iwato yama amaterasu omikami deity statue visage gion festival kyoto japan

Goddess Amaterasu in male form.

The Stone Door Float

Iwatō Yama depicts three major deities from Japanese history and mythology: Amaterasu Ōmikami, Tajikaro No-Mikoto and Izanagi No-Mikoto. Their tales come from the 8th-century Kojiki and Nihon Shoki, the two oldest written Japanese texts.

Amaterasu is best known as Japan’s primordial sun goddess, from which (legend tells us) all of Japan’s emperors descend. The float name Iwatō means “stone door,” and recalls a scene where an angry Amaterasu got angry (at her younger brother and god of storms Susanō No-Mikoto, the central deity of Yasaka Shrine and the Gion Festival) and hid in a cave and covered the mouth of the cave with a large boulder, blocking out the sunlight for everything on the planet. An intriguing aspect is that the sacred statue of Amaterasu depicts her as a male (Japan does have a long history of gender bending. See also Kita Kannon Yama).

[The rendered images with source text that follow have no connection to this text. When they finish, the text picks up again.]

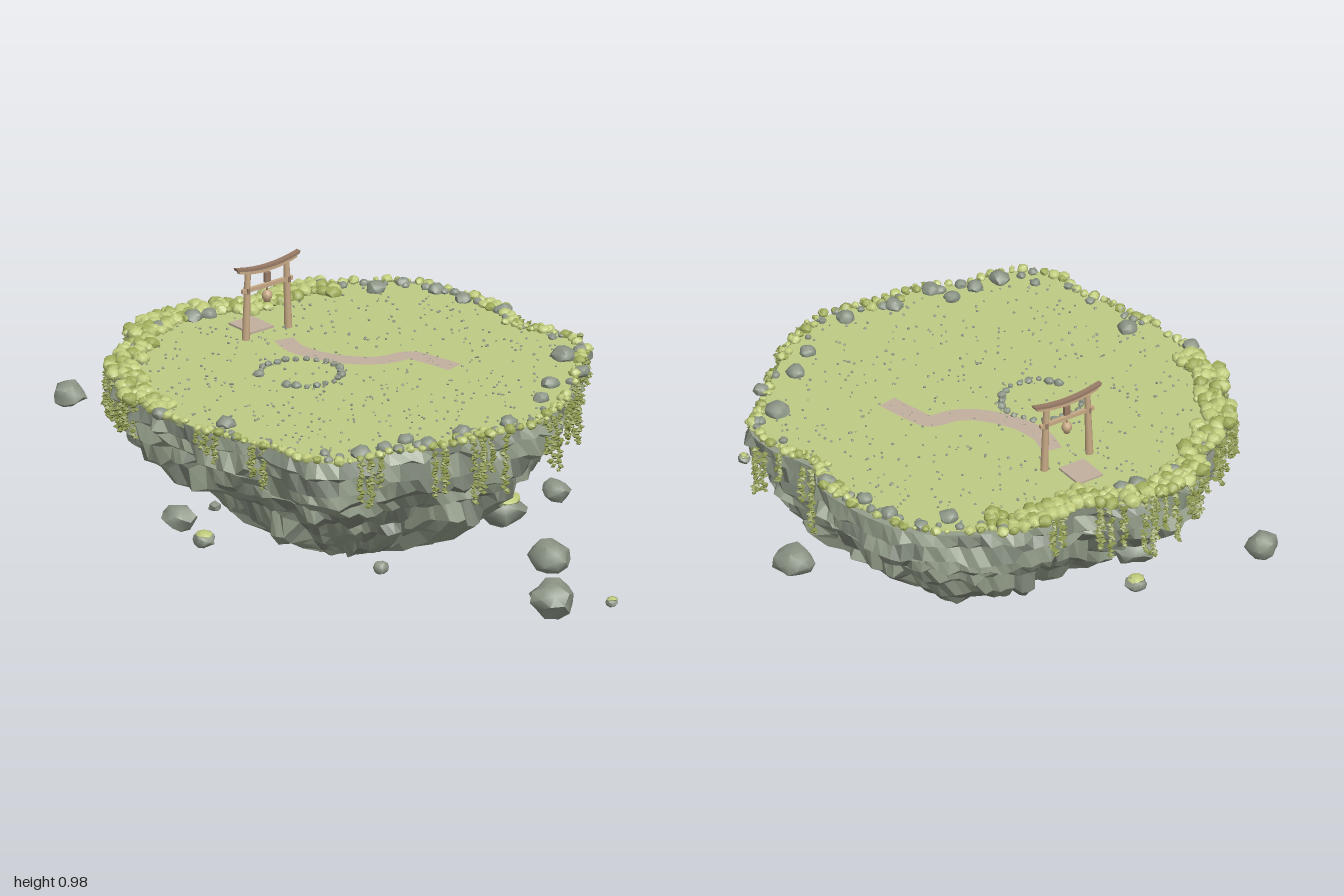
import * as THREE from 'three';
import { mergeGeometries, toCreasedNormals } from 'three/addons/utils/BufferGeometryUtils.js';

const mat = (name, color, extra = {}) => {
  const m = new THREE.MeshStandardMaterial({ color, ...extra });
  m.name = name;
  return m;
};

export function createModel() {
  const flatShading = true;
  const M = {
    grass: mat('grass', 0xbdcb84),
    rock: mat('rock', 0x959f8b, { flatShading }),
    rockDark: mat('dark rock', 0x80887a, { flatShading }),
    boulder: mat('boulder', 0x8c9586),
    moss: mat('moss', 0xbfcb7c),
    mossDark: mat('dark moss', 0x9fac5a),
    vine: mat('vine', 0x87924a, { flatShading }),
    path: mat('path', 0xc2b09e, { side: THREE.DoubleSide }),
    wood: mat('wood', 0xc8aa86),
    woodDark: mat('dark wood', 0x987b67, { flatShading }),
  };
  const root = new THREE.Group();
  root.name = 'floatingIsland';
  const TOP = 0.711, CX = 0.02;

  let seed = 7;
  const rnd = (a = 0, b = 1) => {
    seed = (seed * 16807) % 2147483647;
    return a + (b - a) * (seed / 2147483647);
  };
  const hash = (a, b, c = 0) => {
    const s = Math.sin(a * 127.1 + b * 311.7 + c * 74.7) * 43758.5453;
    return s - Math.floor(s);
  };
  const inside = (a, lo, hi) => a > lo && a < hi;
  const add = (parent, name, geo, m, x = 0, y = 0, z = 0) => {
    const mesh = new THREE.Mesh(geo, m);
    mesh.name = name;
    mesh.position.set(x, y, z);
    parent.add(mesh);
    return mesh;
  };

  // Island outline seen from above (x, z), starting at the left side
  const outlineXZ = [
    .79, 0, .77, .24, .71, .39, .54, .53, .43, .63, .27, .71, .16, .80, .08, .83, -.02, .80, -.13, .72, -.26, .66,
    -.40, .58, -.55, .46, -.67, .34, -.72, .19, -.77, .08, -.74, -.13, -.75, -.24, -.68, -.39, -.55, -.52, -.40, -.55,
    -.32, -.66, -.21, -.76, -.08, -.82, .11, -.85, .27, -.80, .40, -.72, .5, -.63, .54, -.53, .70, -.45, .80, -.34, .78, -.21, .79, -.1];
  const pts = [];
  for (let i = 0; i < outlineXZ.length; i += 2) pts.push(new THREE.Vector3(outlineXZ[i], 0, outlineXZ[i + 1]));
  const N = 132;
  const rim = new THREE.CatmullRomCurve3(pts, true).getSpacedPoints(N).slice(0, N);
  const at = (p, f) => [CX + (p.x - CX) * f, p.z * f];
  const angleOf = (p) => (Math.atan2(p.z, p.x) * 180 / Math.PI + 360) % 360;
  const rimAt = (deg) => rim.reduce((best, p) => {
    const d = (q) => Math.abs(((angleOf(q) - deg + 540) % 360) - 180);
    return d(p) < d(best) ? p : best;
  });
  // The grass stops short of the rock edge along the back
  const grassEdge = (p) => (inside(angleOf(p), 258, 335) ? .955 : .985);

  // Rock body: stacked ledges broken into blocks, narrowing to a point with radial ridges
  const rings = [[.708, .985], [.665, 1.0], [.652, .97], [.6, .985], [.585, .93], [.535, .93], [.515, .89], [.47, .86], [.445, .78],
    [.395, .74], [.36, .66], [.31, .6], [.265, .53], [.215, .44], [.16, .31], [.105, .16], [.06, 0]];
  const ringPts = rings.map(([y, f], i) => rim.map((p, j) => {
    const layer = Math.floor((i + 1) / 2);
    const block = Math.floor(((j + layer * 2) % N) / (3 + layer % 3));
    const low = THREE.MathUtils.smoothstep(.6 - y, 0, .4);
    const blocky = (hash(block, layer) - .5) * (.045 + .07 * low + (i > 5 ? .04 : 0));
    const ridge = (hash(Math.floor(j / 3), 9) - .5) * .16 * low + (hash(j, 3, layer) - .5) * .035;
    const bulge = THREE.MathUtils.smoothstep(.5 - y, 0, .28) * .24 * Math.max(0, Math.cos((angleOf(p) - 325) * Math.PI / 180));
    const [x, z] = at(p, f * (1 + (i ? blocky + ridge + bulge : 0)));
    const wobble = i > 4 ? .055 : .03;
    const dy = i && i < rings.length - 1 ? (hash(block, layer, 5) - .5) * wobble + (hash(j, i, 2) - .5) * .016 : 0;
    return [x, y + dy * (y < .15 ? .5 : 1), z];
  }));
  const light = [], dark = [];
  for (let i = 0; i < rings.length - 1; i++) {
    for (let j = 0; j < N; j++) {
      const n = (j + 1) % N, a = ringPts[i][j], b = ringPts[i][n], c = ringPts[i + 1][j], d = ringPts[i + 1][n];
      const out = hash(Math.floor(j / 3), i, 8) < .3 ? dark : light;
      out.push(...a, ...b, ...c);
      if (i < rings.length - 2) out.push(...b, ...d, ...c);
    }
  }
  const faces = (arr) => {
    const g = new THREE.BufferGeometry();
    g.setAttribute('position', new THREE.Float32BufferAttribute(arr, 3));
    g.computeVertexNormals();
    return g;
  };
  add(root, 'rockBody', faces(light), M.rock);
  add(root, 'rockBodyDarkFacets', faces(dark), M.rockDark);

  // Flat rock shelf under the grass, and the grass plate
  const plate = (edge, depth) => {
    const s = new THREE.Shape(rim.map((p) => { const [x, z] = at(p, edge(p)); return new THREE.Vector2(x, -z); }));
    return new THREE.ExtrudeGeometry(s, { depth, bevelEnabled: false }).rotateX(-Math.PI / 2);
  };
  add(root, 'rockShelf', plate(() => .985, .01), M.rock, 0, .698, 0);
  add(root, 'grassTop', plate(grassEdge, .018), M.grass, 0, TOP - .018, 0);

  // Irregular stone or leaf clump
  const lump = (r, x, y, z, { detail = 1, flat = .8, rough = .3 } = {}) => {
    const g = new THREE.IcosahedronGeometry(r, detail), p = g.attributes.position, s = rnd(0, 50);
    for (let i = 0; i < p.count; i++) {
      const q = [0, 1, 2].map((k) => Math.round(p.getComponent(i, k) / r * 100));
      const k = 1 + (hash(q[0] + s, q[1], q[2]) - .5) * rough;
      p.setXYZ(i, p.getX(i) * k, p.getY(i) * k * flat, p.getZ(i) * k);
    }
    return toCreasedNormals(g.rotateY(rnd(0, 6.28)).translate(x, y, z), .9);
  };

  // Moss bushes along the rim, thickest on the right and back
  const bushes = [[], []];
  for (let i = 0; i < 950; i++) {
    const p = rim[Math.floor(rnd(0, N))], a = angleOf(p);
    const dense = inside(a, 140, 262);
    const medium = inside(a, 22, 55) || inside(a, 300, 325);
    if (rnd() > (dense ? 1 : medium ? .75 : .28)) continue;
    const r = dense ? rnd(.012, .03) : rnd(.008, .02);
    const [x, z] = at(p, grassEdge(p) + .018 - rnd() * (dense ? .13 : medium ? .06 : .03));
    bushes[rnd() < .7 ? 0 : 1].push(lump(r, x, TOP + .006, z, { flat: .85, rough: .3 }));
  }
  add(root, 'mossBushes', mergeGeometries(bushes[0]), M.moss);
  add(root, 'darkMossBushes', mergeGeometries(bushes[1]), M.mossDark);

  // Boulders on the rim
  const boulders = [[.02, -.73, .035], [.22, -.75, .03], [.32, -.68, .028], [.72, -.22, .04], [.71, .03, .032], [.7, .16, .028],
    [.38, .62, .03], [.17, .735, .034], [-.31, .53, .034], [-.54, .47, .028], [-.55, -.4, .034], [-.65, -.29, .028], [-.5, -.43, .028],
    [.62, .39, .03], [.48, .5, .032], [.3, .59, .028], [.8, -.1, .026], [.1, -.8, .024], [.47, -.6, .028], [.05, .74, .018], [.24, .67, .028]]
    .map(([x, z, r]) => lump(r, x, TOP + r * .2, z));
  for (let i = 0; i < 75; i++) {
    const p = rim[Math.floor(rnd(0, N))], [x, z] = at(p, grassEdge(p) - rnd(0, .05));
    boulders.push(lump(rnd(.01, .021), x, TOP + .005, z));
  }
  add(root, 'rimBoulders', mergeGeometries(boulders), M.boulder);

  // Small pebbles scattered on the grass
  const pebbles = [];
  for (let i = 0; i < 520; i++) {
    const [x, z] = at(rim[Math.floor(rnd(0, N))], Math.sqrt(rnd()) * .92);
    pebbles.push(lump(rnd(.003, .006), x, TOP + .002, z, { detail: 0 }));
  }
  add(root, 'pebbles', mergeGeometries(pebbles), M.boulder);

  // Ring of stones with a gap
  const ring = [];
  for (let i = 0; i < 24; i++) {
    const a = i / 24 * Math.PI * 2, k = rnd(.94, 1.04);
    if (inside(i, 7, 11)) continue;
    ring.push(lump(rnd(.009, .018), -.125 + Math.cos(a) * .137 * k, TOP + .005, .04 + Math.sin(a) * .125 * k));
  }
  add(root, 'stoneRing', mergeGeometries(ring), M.boulder);

  // Hanging vines: clusters of leafy strands, [direction in degrees, length, strands]
  const leaves = [];
  const clusters = [[1, .22, 4], [10, .16, 4], [22, .2, 4], [43, .24, 5], [55, .18, 3], [75, .17, 4], [104, .17, 4], [121, .1, 4],
    [152, .12, 4], [168, .17, 5], [176, .21, 5], [186, .18, 5], [203, .16, 5], [215, .22, 5], [228, .2, 5], [243, .16, 4],
    [314, .25, 4], [328, .2, 4], [346, .2, 4]];
  for (const [deg, len, strands] of clusters) {
    for (let s = 0; s < strands; s++) {
      const [x, z] = at(rimAt(deg + (s - strands / 2 + .5) * 1.6 + rnd(-.6, .6)), rnd(.99, 1.025));
      const L = len * rnd(.45, 1.05);
      for (let d = 0; d < L; d += .01) {
        const g = new THREE.OctahedronGeometry(rnd(.01, .016), 0);
        g.scale(1, .6, 1).rotateY(rnd(0, 3)).rotateZ(rnd(-.6, .6));
        leaves.push(g.translate(x + rnd(-.008, .008), .705 - d, z + rnd(-.008, .008)));
      }
    }
  }
  add(root, 'vines', mergeGeometries(leaves), M.vine);

  // Floating rocks [x, y, z, radius, mossy]
  const floating = [[-.95, .465, -.29, .05], [.755, .062, .31, .07], [.97, .1, .41, .02, 1], [.72, .31, -.04, .045], [.54, .235, -.03, .07, 1],
    [.69, .05, -.09, .062], [.2, .2, .455, .026], [-.32, .5, .73, .02], [-.46, .075, -.02, .033, 1], [-.47, .28, -.11, .065, 1], [-.5, .27, .28, .05]];
  const caps = [];
  add(root, 'floatingRocks', mergeGeometries(floating.map(([x, y, z, r, mossy]) => {
    if (mossy) caps.push(lump(r * .88, x, y + r * .56, z, { flat: .36, rough: .15 }));
    return lump(r * 1.1, x, y, z, { flat: .78, rough: .36 });
  })), M.boulder);
  add(root, 'floatingRockMoss', mergeGeometries(caps), M.moss);

  // Winding path, laid flat on the grass
  const route = new THREE.CatmullRomCurve3([[-.225, -.25], [-.17, -.17], [-.06, -.11], [.07, -.095], [.14, -.115], [.21, -.165], [.29, -.13], [.375, -.08]]
    .map(([x, z]) => new THREE.Vector3(x, 0, z)));
  const ribbon = new THREE.PlaneGeometry(1, 1, 28, 1), rp = ribbon.attributes.position;
  for (let i = 0; i < rp.count; i++) {
    const t = rp.getX(i) + .5, side = rp.getY(i) * .07, p = route.getPoint(t), d = route.getTangent(t);
    rp.setXYZ(i, p.x + d.z * side, 0, p.z - d.x * side);
  }
  ribbon.computeVertexNormals();
  add(root, 'path', ribbon, M.path, 0, TOP + .004, 0);

  // Wooden gate
  const gate = new THREE.Group();
  gate.name = 'gate';
  gate.position.set(-.287, TOP, -.303);
  gate.rotation.y = .82;
  root.add(gate);
  for (const s of [-1, 1]) {
    const post = add(gate, 'post', new THREE.CylinderGeometry(.0105, .0135, .238, 12), M.wood, s * .087, .119, 0);
    post.rotation.z = s * .035;
    add(gate, 'wedge', new THREE.BoxGeometry(.01, .02, .024), M.woodDark, s * .087, .175, 0);
  }
  const curvedBeam = (half, y, thick, depth) => {
    const s = new THREE.Shape();
    s.moveTo(-half, y + .018);
    s.quadraticCurveTo(0, y - .018, half, y + .018);
    s.lineTo(half + .004, y + .018 + thick);
    s.quadraticCurveTo(0, y - .018 + thick, -half - .004, y + .018 + thick);
    return new THREE.ExtrudeGeometry(s, { depth, bevelEnabled: false, curveSegments: 10 }).translate(0, 0, -depth / 2);
  };
  add(gate, 'topBeam', curvedBeam(.132, .238, .01, .02), M.woodDark);
  add(gate, 'underBeam', curvedBeam(.122, .226, .012, .016), M.wood);
  add(gate, 'crossBeam', new THREE.BoxGeometry(.215, .014, .012), M.wood, 0, .175, 0);
  add(gate, 'centreStrut', new THREE.BoxGeometry(.022, .034, .012), M.woodDark, 0, .203, 0);

  // Hanging bell
  add(gate, 'bellRope', new THREE.CylinderGeometry(.003, .003, .02, 6), M.woodDark, 0, .161, 0);
  const bell = [[0, 0], [.011, 0], [.012, .006], [.017, .013], [.018, .022], [.015, .034], [.007, .04], [0, .04]].map(([x, y]) => new THREE.Vector2(x, y));
  add(gate, 'bell', new THREE.LatheGeometry(bell, 12), M.wood, 0, .116, 0);

  // Stone steps behind the gate
  for (let i = 0; i < 4; i++) {
    add(gate, 'step', new THREE.BoxGeometry(.1, .01, .0285), M.path, 0, .002, -.04 - i * .029);
  }
  return root;
}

iwato yama izanagi no mikoto deity statue on roof with man gion festival kyoto japan

Up on the rooftop of Iwatō Yama during the July 17 procession: Izanagi and friend. Daring men move electrical wires so the floats can pass.

Deity Tajikara No-Mikoto is known for his physical prowess, and he pushed the boulder in front of the cave aside so that Amaterasu and her sunlight could be lured out; after she emerged, he pushed the boulder back in place so she wouldn’t hide again.

Izanagi No-Mikoto is one of Japan’s primordial deities, the co-creator (with partner Izanami) of the Japanese islands and Japanese people. The Kojiki tells us that Amaterasu was born from his left eye, similar to the Greek deity Athena emerging from Jupiter’s thigh.

Iwatō Yama is one of a small number of yama that look like a hoko – note that its central mastpole is a pine, like other yama.